With air transport shut down the Leafs travel schedule was still not known after all the players were done their testing.
"I wouldn't want to be flying today. Personally, I think we'd want to wait," added Joseph. "But we're anxious to get back to work at camp and get ready for the season."
Some players with international backgrounds had different perspectives on the situation. Robert Reichel had just flown in to Toronto last night and would have thought twice to make such a trip in the aftermath of the disaster. Mikael Renberg's family is in Sweden and even though they are an ocean away he still feared for their safety.
"I talked to my family back home but they're safe in Sweden," he said. "And everybody here is kind of shocked. I can't believe this can happen. There's a lot of bad people out there. I guess that's all you can say."

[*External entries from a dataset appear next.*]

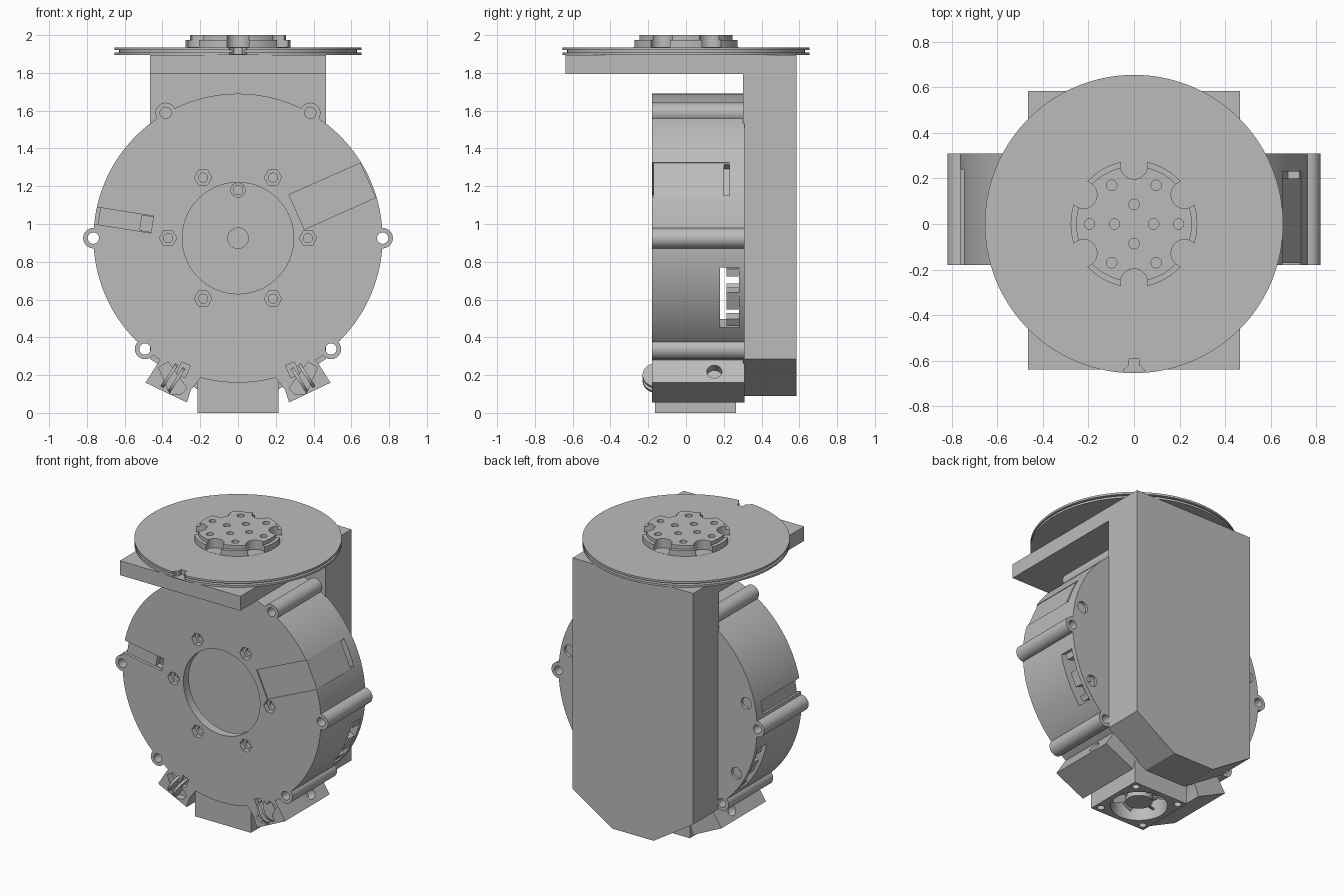
import bpy, bmesh, math
from mathutils import Vector

cube = bpy.data.objects.get("Cube")
if cube:
    bpy.data.objects.remove(cube, do_unlink=True)

grey = bpy.data.materials.new("plain grey")
grey.use_nodes = True
grey.diffuse_color = (0.5, 0.5, 0.5, 1)
grey.node_tree.nodes["Principled BSDF"].inputs["Base Color"].default_value = (0.5, 0.5, 0.5, 1)

CZ = 0.925            # height of the drum axis
R = 0.765             # drum radius
FRONT, BACK = -0.18, 0.31


def prism(name, points, a, b, axis="y"):
    """Extrude a flat outline from a to b along y (outline in x,z) or z (outline in x,y)."""
    place = (lambda p, d: (p[0], d, p[1])) if axis == "y" else (lambda p, d: (p[0], p[1], d))
    bm = bmesh.new()
    low = [bm.verts.new(place(p, a)) for p in points]
    high = [bm.verts.new(place(p, b)) for p in points]
    bm.faces.new(low)
    bm.faces.new(high)
    n = len(points)
    for i in range(n):
        j = (i + 1) % n
        bm.faces.new((low[i], low[j], high[j], high[i]))
    bmesh.ops.recalc_face_normals(bm, faces=bm.faces)
    mesh = bpy.data.meshes.new(name)
    bm.to_mesh(mesh)
    bm.free()
    mesh.materials.append(grey)
    obj = bpy.data.objects.new(name, mesh)
    bpy.context.collection.objects.link(obj)
    return obj


def ring(x, y, r, n):
    return [(x + r * math.cos(math.tau * i / n), y + r * math.sin(math.tau * i / n)) for i in range(n)]


def cyl(name, x, y, r, a, b, axis="y", n=32):
    return prism(name, ring(x, y, r, n), a, b, axis)


def box(name, x0, x1, y0, y1, z0, z1):
    return prism(name, [(x0, z0), (x1, z0), (x1, z1), (x0, z1)], y0, y1)


def polar(r, deg):
    t = math.radians(deg)
    return r * math.cos(t), CZ + r * math.sin(t)


def radial_box(name, deg, r0, r1, half, y0, y1):
    """Box lying along a drum radius."""
    out = Vector((math.cos(math.radians(deg)), math.sin(math.radians(deg))))
    side = Vector((-out.y, out.x)) * half
    c = Vector((0, CZ))
    return prism(name, [c + out * r0 - side, c + out * r1 - side,
                        c + out * r1 + side, c + out * r0 + side], y0, y1)


def combine(target, tool, op="DIFFERENCE"):
    mod = target.modifiers.new("combine", "BOOLEAN")
    mod.operation, mod.solver, mod.object = op, "EXACT", tool
    bpy.context.view_layer.objects.active = target
    bpy.ops.object.modifier_apply(modifier=mod.name)
    bpy.data.objects.remove(tool, do_unlink=True)


# Drum shell with round screw lugs
drum = cyl("drum_housing", 0, CZ, R, FRONT, BACK, n=128)
lugs = [polar(0.766, a) for a in (60, 120, 0, 180, -50, -130)]
for x, z in lugs:
    combine(drum, cyl("lug", x, z, 0.054, FRONT, BACK), "UNION")

# Wedge blocks below the drum, with a screw hole each
for s in (-1, 1):
    outline = [(0.15, 0.25), (0.25, 0.12), (0.27, 0.055), (0.49, 0.16), (0.42, 0.27), (0.36, 0.35)]
    combine(drum, prism("block", [(s * x, z) for x, z in outline], FRONT, BACK), "UNION")
    slit = [(0.42, 0.24), (0.37, 0.27), (0.27, 0.13), (0.3, 0.1), (0.36, 0.1)]
    combine(drum, prism("slit", [(s * x, z) for x, z in slit], FRONT - 0.1, FRONT + 0.05))
    hole = cyl("hole", 0, 0, 0.04, -0.06, 0.06, "z")
    hole.location = (s * 0.455, 0.15, 0.22)
    hole.rotation_euler = (0, s * math.radians(60), 0)
    combine(drum, hole)
    slot = radial_box("slot", -67.5 if s > 0 else -112.5, 0.72, 0.79, 0.025, FRONT - 0.1, FRONT + 0.03)
    combine(drum, slot)

# Hollow interior, front opening and lug holes
combine(drum, cyl("cavity", 0, CZ, 0.66, FRONT + 0.06, BACK - 0.03, n=96))
combine(drum, cyl("opening", 0, CZ, 0.295, FRONT - 0.1, FRONT + 0.1, n=64))
for x, z in lugs:
    combine(drum, cyl("lug_hole", x, z, 0.03, FRONT - 0.1, BACK + 0.1, n=24))

# Six hexagonal nut pockets
for k in range(6):
    x, z = polar(0.37, 60 * k)
    combine(drum, cyl("nut_pocket", x, z, 0.046, FRONT - 0.1, FRONT + 0.035, n=6))
    combine(drum, cyl("screw_hole", x, z, 0.024, FRONT - 0.1, FRONT + 0.1, n=20))

# Cover recess on one side, cable channel on the other
combine(drum, radial_box("cover_recess", 24, 0.34, 0.9, 0.1, FRONT - 0.1, FRONT + 0.008))
combine(drum, radial_box("cover_flat", 24, 0.755, 0.9, 0.1, FRONT - 0.1, 0.23))
combine(drum, radial_box("cover_slot", 24, 0.7, 0.9, 0.09, 0.2, 0.23))
combine(drum, radial_box("channel", 171, 0.46, 0.9, 0.045, FRONT - 0.1, FRONT + 0.02))
combine(drum, radial_box("channel_rim", 171, 0.745, 0.9, 0.045, FRONT - 0.1, 0.24))
combine(drum, radial_box("channel_end", 171, 0.46, 0.52, 0.04, FRONT - 0.1, FRONT + 0.1))

# Rear side windows and shallow rear holes
for a, b in ((-25, -30), (205, 210)):
    combine(drum, radial_box("window", a, 0.6, 0.9, 0.175, 0.18, 0.28))
    for d in (b, 13 if a < 0 else 167):
        x, z = polar(0.7, d)
        combine(drum, cyl("rear_hole", x, z, 0.04, BACK - 0.02, BACK + 0.1, n=24))
    for off, half in ((-11, 0.02), (-1, 0.05), (11, 0.02)):
        radial_box("window_tab", a + off, 0.7, 0.757, half, 0.215, 0.3)

# Shaft seat and pin seen inside the drum
cavity_floor = BACK - 0.03
shaft = cyl("shaft_end", 0, CZ, 0.057, cavity_floor - 0.02, cavity_floor + 0.01)
pin = cyl("inner_pin", 0, 1.18, 0.04, cavity_floor - 0.06, cavity_floor + 0.01)
combine(pin, cyl("pin_hole", 0, 1.18, 0.025, 0, cavity_floor - 0.02, n=24))

# Paired rounded clips on the wedge blocks
for s in (-1, 1):
    for off in (-0.022, 0.022):
        clip = cyl("clip_plate", 0, 0, 0.075, -0.008, 0.008, "z")
        normal = Vector((s * 0.84, 0, 0.54))
        clip.rotation_euler = normal.to_track_quat("Z", "Y").to_euler()
        clip.location = Vector((s * 0.345, -0.155, 0.185)) + normal * off

# Rear column with chamfered foot, and the top arm
prism("rear_column", [(-0.465, 0.285), (-0.16, 0.09), (0.16, 0.09), (0.465, 0.285),
                      (0.465, 1.895), (-0.465, 1.895)], 0.302, 0.585)
box("top_arm", -0.465, 0.465, -0.638, 0.302, 1.795, 1.895)

# Grooved turntable with a small notch
turntable = cyl("turntable", 0, 0, 0.655, 1.895, 1.935, "z", 128)
groove = cyl("groove", 0, 0, 0.75, 1.909, 1.921, "z", 128)
combine(groove, cyl("groove_core", 0, 0, 0.63, 1.8, 2.0, "z", 128))
combine(turntable, groove)
combine(turntable, prism("notch", [(-0.06, -0.7), (0.06, -0.7), (0.045, -0.64), (0.022, -0.62), (0.022, -0.592),
                                   (-0.022, -0.592), (-0.022, -0.62), (-0.045, -0.64)], 1.9, 2.0, "z"))

# Stepped hub with scallops and screw holes
hub = cyl("hub", 0, 0, 0.278, 1.93, 1.975, "z", 96)
combine(hub, cyl("hub_top", 0, 0, 0.254, 1.95, 2.0, "z", 96), "UNION")
for k in range(6):
    t = math.radians(30 + 60 * k)
    combine(hub, cyl("scallop", 0.257 * math.cos(t), 0.257 * math.sin(t), 0.06, 1.936, 2.1, "z"))
    u = math.radians(60 * k)
    combine(hub, cyl("hole", 0.196 * math.cos(u), 0.196 * math.sin(u), 0.023, 1.95, 2.1, "z", 20))
for k in range(4):
    u = math.pi / 2 * k
    combine(hub, cyl("hole", 0.086 * math.cos(u), 0.086 * math.sin(u), 0.023, 1.95, 2.1, "z", 20))

# Fan box under the drum
FY = 0.05
fan = box("fan_box", -0.215, 0.215, FY - 0.215, FY + 0.215, 0, 0.19)
combine(fan, cyl("fan_bore", 0, FY, 0.18, -0.1, 0.13, "z", 64))
for sx in (-1, 1):
    for sy in (-1, 1):
        combine(fan, cyl("corner_hole", sx * 0.172, FY + sy * 0.172, 0.024, -0.1, 0.1, "z", 20))
cyl("fan_hub", 0, FY, 0.085, 0.03, 0.14, "z", 40)
for k in range(7):
    blade = box("fan_blade", 0.07, 0.17, -0.035, 0.035, -0.005, 0.005)
    blade.rotation_euler = (math.radians(40), 0, math.tau * k / 7)
    blade.location = (0, FY, 0.08)

# Smooth curved walls, keep edges crisp
bpy.ops.object.select_all(action="DESELECT")
for obj in bpy.context.scene.objects:
    if obj.type == "MESH":
        obj.select_set(True)
        bpy.context.view_layer.objects.active = obj
bpy.ops.object.shade_smooth_by_angle(angle=math.radians(25))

If the Leafs decide to commence training camp in Toronto some players will find it difficult to get ready since their equipment was sent early to St. John's.
"Some players have their practice gear and some have their game uniforms," said team spokesman Pat Park. "But we're making contingency plans to skate in Toronto tomorrow."
As difficult as it could be, some players thoughts returned to work on the ice and the effects of the day's tragedies on the team itself.
"Some younger guys were supposed to head out earlier today but they weren't allowed to leave," said Tucker. "Training camp is short this year and there is less chance for people to show what they've got."
But the images shown across television screens will linger for everyone, including those who play games for a living.
"We all feel for what's going on and maybe we're not quite as focussed as we should be, but we do have jobs to do," Corson said somberly.
Those jobs allow fans to get away from the realities of everyday life, realities that were more grim today than ever before.